Approximately 16 months after filing the largest chapter 9 bankruptcy in history, Detroit received approval November 7 of its chapter 9 plan of adjustment.  Bankruptcy Judge Stephen Rhodes of the Eastern District of Michigan Bankruptcy Court, confirmed the plan at a several-hour hearing where he read into the record an “oral opinion.”  Judge Rhodes held that the plan “meets the legal requirements for confirmation” and lauded the plan, describing it as an “extraordinary accomplishment in bankruptcy and an ideal model for future municipal restructurings.”  In re City of Detroit, Case No. 13-53846 (Bankr. E.D. Mich., November 7, 2014).  Read More.

Law360: Rakoff’s Foreign Fund Clawback Ruling Has Limitations

On July 6, 2014, Jed S. Rakoff, U.S. district judge for the Southern District of New York, declined to extend the reaches of Section 550(a) of the Bankruptcy Code abroad to permit the recovery of funds that were alleged to be fraudulently obtained from Bernard L. Madoff Investment Securities LLC in connection with Bernard Madoff’s Ponzi scheme.
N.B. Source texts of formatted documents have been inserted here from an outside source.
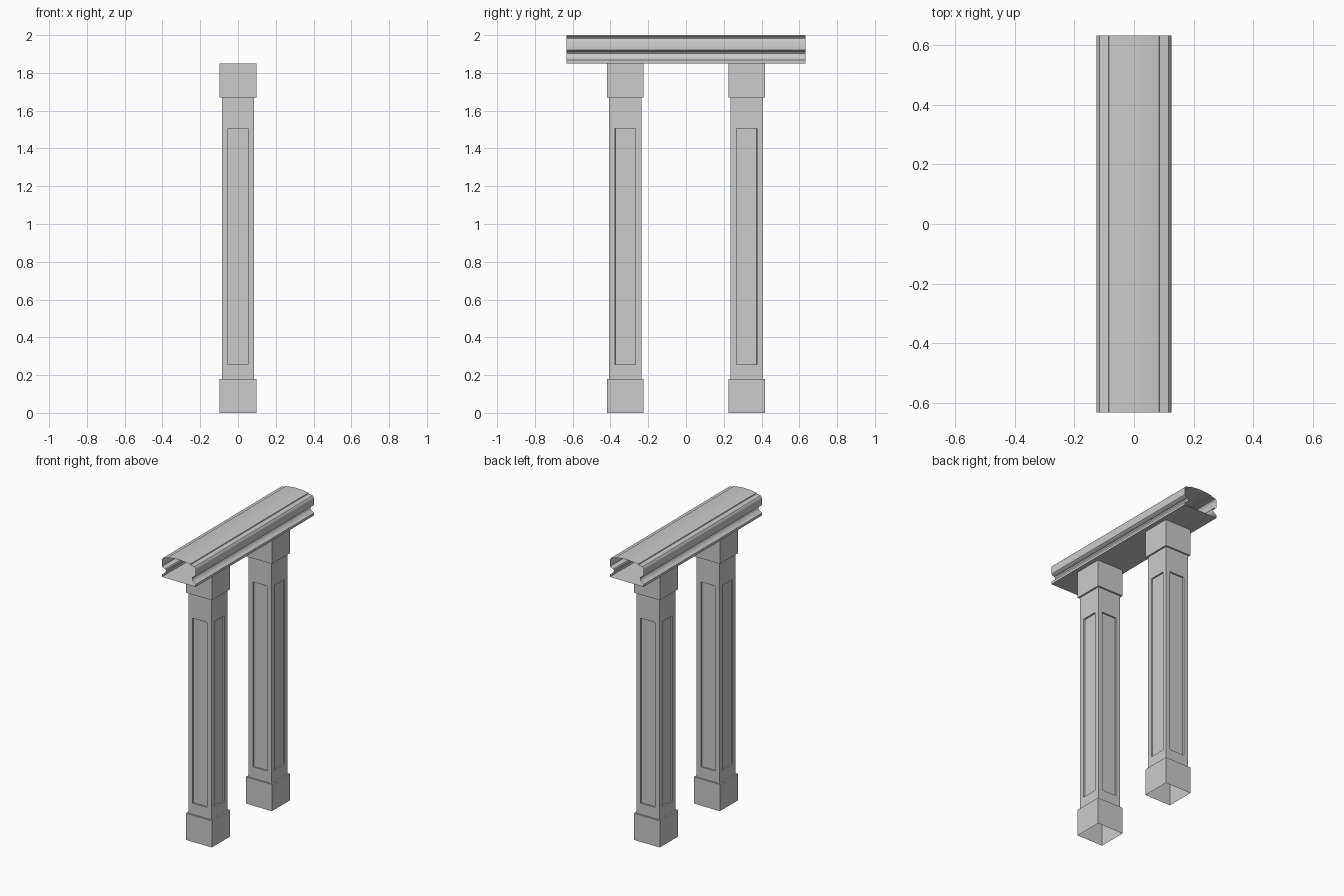
import bpy, bmesh

if "Cube" in bpy.data.objects:
    bpy.data.objects.remove(bpy.data.objects["Cube"])

def finish(bm, name):
    bmesh.ops.recalc_face_normals(bm, faces=bm.faces)
    mesh = bpy.data.meshes.new(name)
    bm.to_mesh(mesh)
    bm.free()
    obj = bpy.data.objects.new(name, mesh)
    bpy.context.collection.objects.link(obj)
    return obj

def bridge(bm, a, b):
    n = len(a)
    return [bm.faces.new((a[i], a[(i + 1) % n], b[(i + 1) % n], b[i])) for i in range(n)]

# Square post: stacked square rings (half width, height), open at both ends
def make_post(name, y):
    bm = bmesh.new()
    rings = []
    for h, z in [(0.097, 0), (0.097, 0.18), (0.086, 0.18),
                 (0.086, 1.67), (0.097, 1.67), (0.097, 1.85)]:
        rings.append([bm.verts.new((sx * h, y + sy * h, z))
                      for sx, sy in ((-1, -1), (1, -1), (1, 1), (-1, 1))])
    bands = [bridge(bm, a, b) for a, b in zip(rings, rings[1:])]
    shaft = bands[2]
    bm.normal_update()
    # Recessed panel on each side of the shaft
    bmesh.ops.inset_individual(bm, faces=shaft, thickness=0.032, use_even_offset=True)
    for f in shaft:
        for v in f.verts:
            v.co.z = 0.255 if v.co.z < 1 else 1.505
    bm.normal_update()
    bmesh.ops.inset_individual(bm, faces=shaft, thickness=0.0005, depth=-0.01,
                               use_even_offset=True)
    return finish(bm, name)

for name, y in (("front_post", -0.321), ("back_post", 0.321)):
    make_post(name, y)

# Moulded handrail: mirrored half profile (x, z), extruded with open ends
half = [(0.126, 1.85), (0.126, 1.867), (0.117, 1.872), (0.106, 1.880),
        (0.099, 1.890), (0.097, 1.902), (0.101, 1.910), (0.118, 1.914),
        (0.126, 1.921), (0.126, 1.965), (0.123, 1.974), (0.116, 1.982),
        (0.086, 1.987), (0.084, 1.992), (0.055, 1.996), (0.028, 1.999)]
profile = half + [(0, 2.0)] + [(-x, z) for x, z in reversed(half)]
bm = bmesh.new()
ends = [[bm.verts.new((x, y, z)) for x, z in profile] for y in (-0.632, 0.632)]
bridge(bm, *ends)
rail = finish(bm, "handrail")
bpy.context.view_layer.objects.active = rail
rail.select_set(True)
bpy.ops.object.shade_smooth_by_angle(angle=0.6)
Securities Investor Protection Corp. v. Bernard L. Madoff Investment Securities LLC (In re Madoff Securities), No. 12-mc-115 (JSR) (SDNY Jul. 6, 2014).  

The decision involves the attempted extraterritorial application of Section 550(a), which allows a trustee to recover “property transferred … to the extent that a transfer is avoided” under bankruptcy law. In essence, Irving Picard, the trustee, sought to not only seek recovery from feeder funds that invested directly into Madoff funds, but also sought to recover from subsequent transferees. The Madoff decision should give comfort to foreign investors that there is a reduced risk that proceeds of their indirect investments in U.S. companies will be clawed back under bankruptcy law — even if such proceeds were obtained fraudulently. There are, however, important limitations to consider.  Read More.

Oregon Bankruptcy Court Denies Administrative Priority Status to Potential DIP Lender for Breakup Fee Claim

On April 8, 2014, Chief Bankruptcy Judge Frank R. Alley, III for the United States Bankruptcy Court for the District of Oregon found that Sunstone Business Finance, LLC’s claim against debtor C&K Market, Inc. did not constitute an administrative expense claim.  The claim arose from a breakup fee for proposed DIP financing after C&K selected an alternative DIP lender.

The Court denied Sunstone’s request for an administrative claim for two reasons.  First, the Court found that the breakup fee did not arise from a transaction with a debtor in possession because the parties executed the DIP term sheet prepetition.  Second, the Court found that Sunstone, as a potential lender, did not provide a direct and substantial benefit to the estate because the alleged benefits either occurred prepetition or were too indirect and intangible to qualify for priority treatment.  If this opinion were to gain acceptance beyond this case, it could chill prepetition offers to serve as new DIP lenders, or possibly even affect the market for stalking horse bidders in a section 363 sale.  In re C&K Market, Inc., No. 13-64561-fra11 (Bankr. D. Or. Apr. 8, 2014) [Dkt. No. 786].  Read More.